HH: When I graduated from UCLA with my English degree I wanted to find a way to make use of my education and to have a positive impact on my surroundings. As I was searching for volunteer opportunities I happened to come across the LAPL tutor website. The program is primarily for adults who speak English but have never learned to read or write it. You start by teaching basic reading and writing skills (sometimes as basic as the ABCs) and get the chance to watch them make quick progress. They are all eager to be there and they have concrete goals in mind, from reading to their children to finding a better career. The time commitment is only about 6-8 hours per week and it’s worth every minute. Promoting literacy is something that’s very important to me and I hope I can find ways to get further involved. I would definitely encourage others to join the program.
WP: Your interests include writing, music, and photography. If there were unlimited hours in the day, how would you spend them?

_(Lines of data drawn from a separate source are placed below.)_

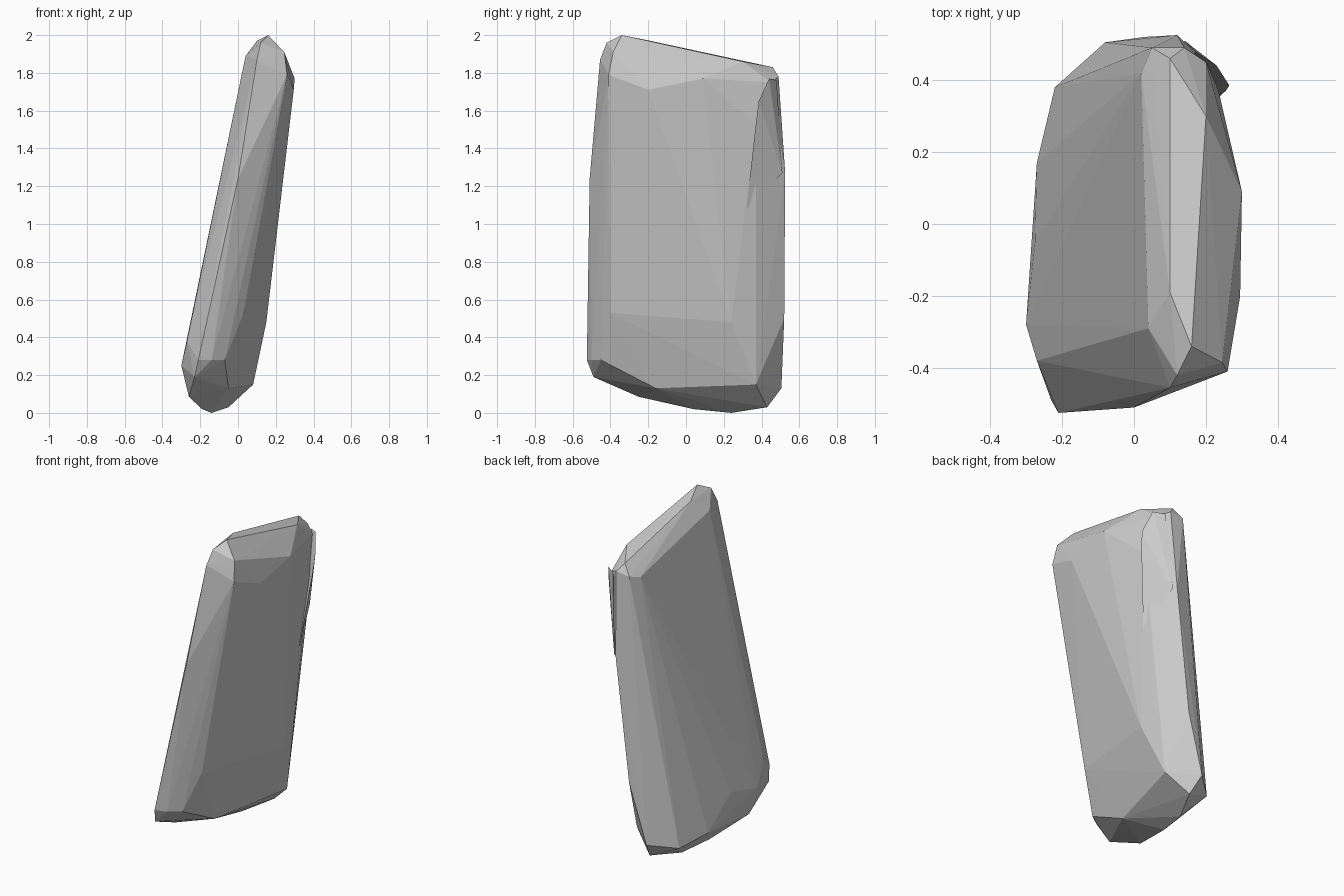
import bpy, bmesh


def hull_rock(name, points):
    """Flat-faceted stone: the convex hull of its corner points."""
    bm = bmesh.new()
    for p in points:
        bm.verts.new(p)
    res = bmesh.ops.convex_hull(bm, input=bm.verts[:])
    inner = {g for g in res["geom_interior"] if isinstance(g, bmesh.types.BMVert)}
    bmesh.ops.delete(bm, geom=list(inner), context='VERTS')
    bmesh.ops.recalc_face_normals(bm, faces=bm.faces[:])
    me = bpy.data.meshes.new(name)
    bm.to_mesh(me)
    bm.free()
    ob = bpy.data.objects.new(name, me)
    bpy.context.collection.objects.link(ob)
    return ob


# sloping top ridge and its bevels
top = [(.16, -.34, 2.0), (.12, -.42, 1.96), (.10, -.455, 1.87), (.04, -.29, 1.89),
       (.10, -.19, 1.97), (.245, -.385, 1.91), (.26, -.41, 1.79), (.295, -.2, 1.71),
       (.30, .09, 1.77), (.20, .30, 1.86), (.10, .46, 1.83), (.05, .49, 1.77),
       (.02, .42, 1.75), (.14, .49, 1.78), (.20, .45, 1.75), (.235, .37, 1.53)]
# long sides of the slab
sides = [(0, -.51, 1.24), (.12, .525, 1.27), (.03, -.40, .53), (.15, .24, .48),
         (.03, .52, .5)]
# rounded foot, twisted slightly against the top
foot = [(-.21, -.525, .28), (-.23, -.49, .19), (-.14, -.50, .28), (-.07, -.45, .28),
        (-.27, -.38, .38), (-.30, -.28, .25), (-.26, -.25, .085), (-.275, -.05, .3),
        (-.27, .17, .13), (-.22, .38, .10), (-.19, .04, .02), (-.14, .24, 0),
        (-.05, .43, .03), (-.08, .505, .13), (.08, .37, .15), (-.05, -.16, .13)]
hull_rock("stone_slab", top + sides + foot)

# chipped flake standing proud of the upper back corner
hull_rock("stone_flake", [(.265, .385, 1.65), (.23, .44, 1.77), (.255, .37, 1.53),
                          (.20, .32, 1.08), (.14, .51, 1.27), (.16, .40, 1.5),
                          (.17, .48, 1.76)])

HH: I would definitely write more often. I always get brief moments of inspiration but run out of time to follow through with them. I’d also probably go for a lot of hikes with my camera. I love being outdoors and enjoy nature photography more than portraiture. I think I’d probably listen to a lot more music too. I worked in a record store for 2 ½ years and listened to music all day but I still feel like there’s so much more to explore. I feel the same way about books. I have a constant mental list of things I’d like to read and listen to, and it only gets longer!